→ **Material to process**
══════

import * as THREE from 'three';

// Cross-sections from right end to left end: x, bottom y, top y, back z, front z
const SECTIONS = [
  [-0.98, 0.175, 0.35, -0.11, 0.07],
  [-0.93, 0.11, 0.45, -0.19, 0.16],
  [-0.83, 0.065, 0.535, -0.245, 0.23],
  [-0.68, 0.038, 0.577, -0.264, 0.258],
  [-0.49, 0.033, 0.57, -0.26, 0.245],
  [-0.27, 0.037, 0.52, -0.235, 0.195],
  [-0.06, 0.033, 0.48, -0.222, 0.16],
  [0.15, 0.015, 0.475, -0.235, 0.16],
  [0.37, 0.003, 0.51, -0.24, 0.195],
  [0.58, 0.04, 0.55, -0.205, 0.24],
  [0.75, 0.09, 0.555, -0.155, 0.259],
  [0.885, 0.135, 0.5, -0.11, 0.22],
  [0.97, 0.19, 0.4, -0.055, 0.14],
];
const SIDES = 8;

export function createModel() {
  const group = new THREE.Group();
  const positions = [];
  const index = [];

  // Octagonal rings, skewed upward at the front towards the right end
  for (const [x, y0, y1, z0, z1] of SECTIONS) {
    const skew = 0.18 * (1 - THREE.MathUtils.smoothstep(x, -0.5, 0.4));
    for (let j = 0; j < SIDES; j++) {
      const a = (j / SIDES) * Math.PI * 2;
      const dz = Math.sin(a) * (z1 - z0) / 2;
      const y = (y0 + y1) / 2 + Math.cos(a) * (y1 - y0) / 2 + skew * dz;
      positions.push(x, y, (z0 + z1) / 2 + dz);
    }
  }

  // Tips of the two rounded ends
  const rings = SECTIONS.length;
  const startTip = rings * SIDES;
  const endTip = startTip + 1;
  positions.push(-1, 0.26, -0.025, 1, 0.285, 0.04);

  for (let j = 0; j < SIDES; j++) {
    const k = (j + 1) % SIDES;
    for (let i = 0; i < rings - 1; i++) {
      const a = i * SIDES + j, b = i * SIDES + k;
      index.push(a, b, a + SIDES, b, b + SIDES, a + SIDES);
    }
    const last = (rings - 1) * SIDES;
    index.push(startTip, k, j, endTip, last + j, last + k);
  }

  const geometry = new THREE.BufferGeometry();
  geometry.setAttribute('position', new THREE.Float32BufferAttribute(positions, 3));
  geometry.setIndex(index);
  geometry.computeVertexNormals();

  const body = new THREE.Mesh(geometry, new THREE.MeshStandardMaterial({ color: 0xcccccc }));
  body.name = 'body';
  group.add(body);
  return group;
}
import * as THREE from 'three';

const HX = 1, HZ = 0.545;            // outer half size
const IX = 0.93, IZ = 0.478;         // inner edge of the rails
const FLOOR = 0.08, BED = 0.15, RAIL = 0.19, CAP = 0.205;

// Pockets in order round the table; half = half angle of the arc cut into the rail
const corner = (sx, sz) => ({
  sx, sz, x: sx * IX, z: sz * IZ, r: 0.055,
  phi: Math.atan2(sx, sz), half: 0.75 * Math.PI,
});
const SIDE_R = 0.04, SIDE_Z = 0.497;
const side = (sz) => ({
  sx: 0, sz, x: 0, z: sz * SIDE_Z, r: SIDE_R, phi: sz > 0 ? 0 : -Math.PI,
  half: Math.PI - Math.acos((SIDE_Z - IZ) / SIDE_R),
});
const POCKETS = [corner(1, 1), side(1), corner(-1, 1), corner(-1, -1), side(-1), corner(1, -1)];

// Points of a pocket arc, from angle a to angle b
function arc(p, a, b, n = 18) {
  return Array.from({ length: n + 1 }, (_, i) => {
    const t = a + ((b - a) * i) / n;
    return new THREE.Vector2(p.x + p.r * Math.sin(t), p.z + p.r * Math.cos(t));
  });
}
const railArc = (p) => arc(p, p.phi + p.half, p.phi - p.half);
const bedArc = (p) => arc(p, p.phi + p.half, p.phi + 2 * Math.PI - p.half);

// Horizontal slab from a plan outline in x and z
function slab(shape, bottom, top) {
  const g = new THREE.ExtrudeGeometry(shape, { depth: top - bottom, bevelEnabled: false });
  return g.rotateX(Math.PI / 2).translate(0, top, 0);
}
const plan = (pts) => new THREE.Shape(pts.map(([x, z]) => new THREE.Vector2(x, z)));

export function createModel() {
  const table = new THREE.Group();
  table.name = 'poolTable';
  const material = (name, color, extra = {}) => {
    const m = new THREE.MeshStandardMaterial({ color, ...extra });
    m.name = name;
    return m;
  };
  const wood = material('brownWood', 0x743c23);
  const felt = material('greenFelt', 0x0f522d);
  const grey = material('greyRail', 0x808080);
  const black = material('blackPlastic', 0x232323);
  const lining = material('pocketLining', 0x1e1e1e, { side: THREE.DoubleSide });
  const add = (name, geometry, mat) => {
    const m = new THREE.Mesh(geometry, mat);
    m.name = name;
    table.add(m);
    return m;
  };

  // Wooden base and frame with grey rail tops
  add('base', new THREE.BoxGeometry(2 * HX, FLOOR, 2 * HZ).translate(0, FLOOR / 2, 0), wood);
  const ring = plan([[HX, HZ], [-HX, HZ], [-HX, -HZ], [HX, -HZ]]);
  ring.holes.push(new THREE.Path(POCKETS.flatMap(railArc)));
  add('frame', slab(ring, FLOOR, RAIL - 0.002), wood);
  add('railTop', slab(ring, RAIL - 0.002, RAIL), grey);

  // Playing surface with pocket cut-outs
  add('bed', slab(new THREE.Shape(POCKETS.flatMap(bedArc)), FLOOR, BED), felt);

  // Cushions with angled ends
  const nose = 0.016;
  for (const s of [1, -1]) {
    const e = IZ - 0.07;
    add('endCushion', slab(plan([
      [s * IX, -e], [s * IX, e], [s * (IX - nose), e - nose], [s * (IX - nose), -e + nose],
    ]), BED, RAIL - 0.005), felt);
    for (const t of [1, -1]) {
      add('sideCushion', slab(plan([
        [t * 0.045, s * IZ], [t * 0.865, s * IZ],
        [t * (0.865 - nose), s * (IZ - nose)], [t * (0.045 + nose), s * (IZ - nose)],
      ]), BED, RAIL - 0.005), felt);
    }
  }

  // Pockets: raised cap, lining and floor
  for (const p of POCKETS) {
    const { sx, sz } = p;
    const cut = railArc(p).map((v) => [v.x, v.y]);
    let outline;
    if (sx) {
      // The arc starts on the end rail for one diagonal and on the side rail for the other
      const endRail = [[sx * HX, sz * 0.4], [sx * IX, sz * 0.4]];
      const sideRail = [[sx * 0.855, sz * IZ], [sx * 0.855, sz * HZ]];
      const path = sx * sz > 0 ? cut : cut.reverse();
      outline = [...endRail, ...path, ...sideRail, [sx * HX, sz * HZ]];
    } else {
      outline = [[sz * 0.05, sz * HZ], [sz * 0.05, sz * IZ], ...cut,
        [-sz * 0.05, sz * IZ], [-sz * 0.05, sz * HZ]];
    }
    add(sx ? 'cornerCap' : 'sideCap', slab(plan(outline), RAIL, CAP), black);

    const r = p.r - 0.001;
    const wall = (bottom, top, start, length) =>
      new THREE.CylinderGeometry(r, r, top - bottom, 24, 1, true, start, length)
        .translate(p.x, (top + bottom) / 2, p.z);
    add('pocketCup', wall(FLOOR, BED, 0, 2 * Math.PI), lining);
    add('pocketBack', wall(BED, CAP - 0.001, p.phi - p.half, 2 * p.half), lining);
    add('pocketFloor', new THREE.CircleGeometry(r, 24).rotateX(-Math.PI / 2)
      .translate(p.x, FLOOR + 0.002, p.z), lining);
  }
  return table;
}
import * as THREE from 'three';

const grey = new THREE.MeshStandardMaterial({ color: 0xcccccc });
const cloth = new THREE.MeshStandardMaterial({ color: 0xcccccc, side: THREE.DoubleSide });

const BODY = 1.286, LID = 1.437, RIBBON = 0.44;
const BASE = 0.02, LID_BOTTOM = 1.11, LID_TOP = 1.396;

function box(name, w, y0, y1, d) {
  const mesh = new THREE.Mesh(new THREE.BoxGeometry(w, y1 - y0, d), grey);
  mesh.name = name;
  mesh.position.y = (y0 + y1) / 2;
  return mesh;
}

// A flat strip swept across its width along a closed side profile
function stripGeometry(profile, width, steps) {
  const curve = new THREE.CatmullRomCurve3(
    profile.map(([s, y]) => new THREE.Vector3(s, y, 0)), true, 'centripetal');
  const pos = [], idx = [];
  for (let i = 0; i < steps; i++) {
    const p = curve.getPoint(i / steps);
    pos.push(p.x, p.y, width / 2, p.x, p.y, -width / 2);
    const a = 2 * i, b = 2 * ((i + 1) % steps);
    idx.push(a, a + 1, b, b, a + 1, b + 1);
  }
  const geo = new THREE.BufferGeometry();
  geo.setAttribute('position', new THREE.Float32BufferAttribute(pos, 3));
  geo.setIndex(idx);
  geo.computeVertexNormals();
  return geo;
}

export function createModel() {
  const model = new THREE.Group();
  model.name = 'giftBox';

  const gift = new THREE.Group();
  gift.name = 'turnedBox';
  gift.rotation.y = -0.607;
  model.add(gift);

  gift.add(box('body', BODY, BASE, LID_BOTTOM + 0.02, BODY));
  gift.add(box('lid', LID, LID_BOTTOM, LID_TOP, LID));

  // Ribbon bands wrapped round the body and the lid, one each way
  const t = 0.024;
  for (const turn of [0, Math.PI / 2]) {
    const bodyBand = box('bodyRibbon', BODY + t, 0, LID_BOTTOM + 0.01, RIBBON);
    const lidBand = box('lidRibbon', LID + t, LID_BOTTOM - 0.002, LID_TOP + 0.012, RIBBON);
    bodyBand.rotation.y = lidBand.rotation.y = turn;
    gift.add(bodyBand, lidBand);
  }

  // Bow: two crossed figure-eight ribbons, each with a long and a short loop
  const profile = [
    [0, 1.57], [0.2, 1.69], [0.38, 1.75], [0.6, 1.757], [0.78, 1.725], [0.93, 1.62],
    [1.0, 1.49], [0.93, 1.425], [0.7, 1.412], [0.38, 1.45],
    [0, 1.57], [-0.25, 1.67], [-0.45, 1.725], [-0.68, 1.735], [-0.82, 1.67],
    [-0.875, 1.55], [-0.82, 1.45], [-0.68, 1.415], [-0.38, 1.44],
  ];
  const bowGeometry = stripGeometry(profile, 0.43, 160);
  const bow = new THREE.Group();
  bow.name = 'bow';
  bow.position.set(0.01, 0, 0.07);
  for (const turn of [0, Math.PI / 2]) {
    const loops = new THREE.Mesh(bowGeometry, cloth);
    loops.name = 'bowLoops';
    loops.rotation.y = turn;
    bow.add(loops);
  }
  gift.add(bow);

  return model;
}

══════

→ **What is needed**
Copy back the listing above exactly, but only from the line with "const railArc = (p)" through the line with "const wood = material('brownWood', 0x743c23);", both ends included.

→ **Exercise result**
const railArc = (p) => arc(p, p.phi + p.half, p.phi - p.half);
const bedArc = (p) => arc(p, p.phi + p.half, p.phi + 2 * Math.PI - p.half);

// Horizontal slab from a plan outline in x and z
function slab(shape, bottom, top) {
  const g = new THREE.ExtrudeGeometry(shape, { depth: top - bottom, bevelEnabled: false });
  return g.rotateX(Math.PI / 2).translate(0, top, 0);
}
const plan = (pts) => new THREE.Shape(pts.map(([x, z]) => new THREE.Vector2(x, z)));

export function createModel() {
  const table = new THREE.Group();
  table.name = 'poolTable';
  const material = (name, color, extra = {}) => {
    const m = new THREE.MeshStandardMaterial({ color, ...extra });
    m.name = name;
    return m;
  };
  const wood = material('brownWood', 0x743c23);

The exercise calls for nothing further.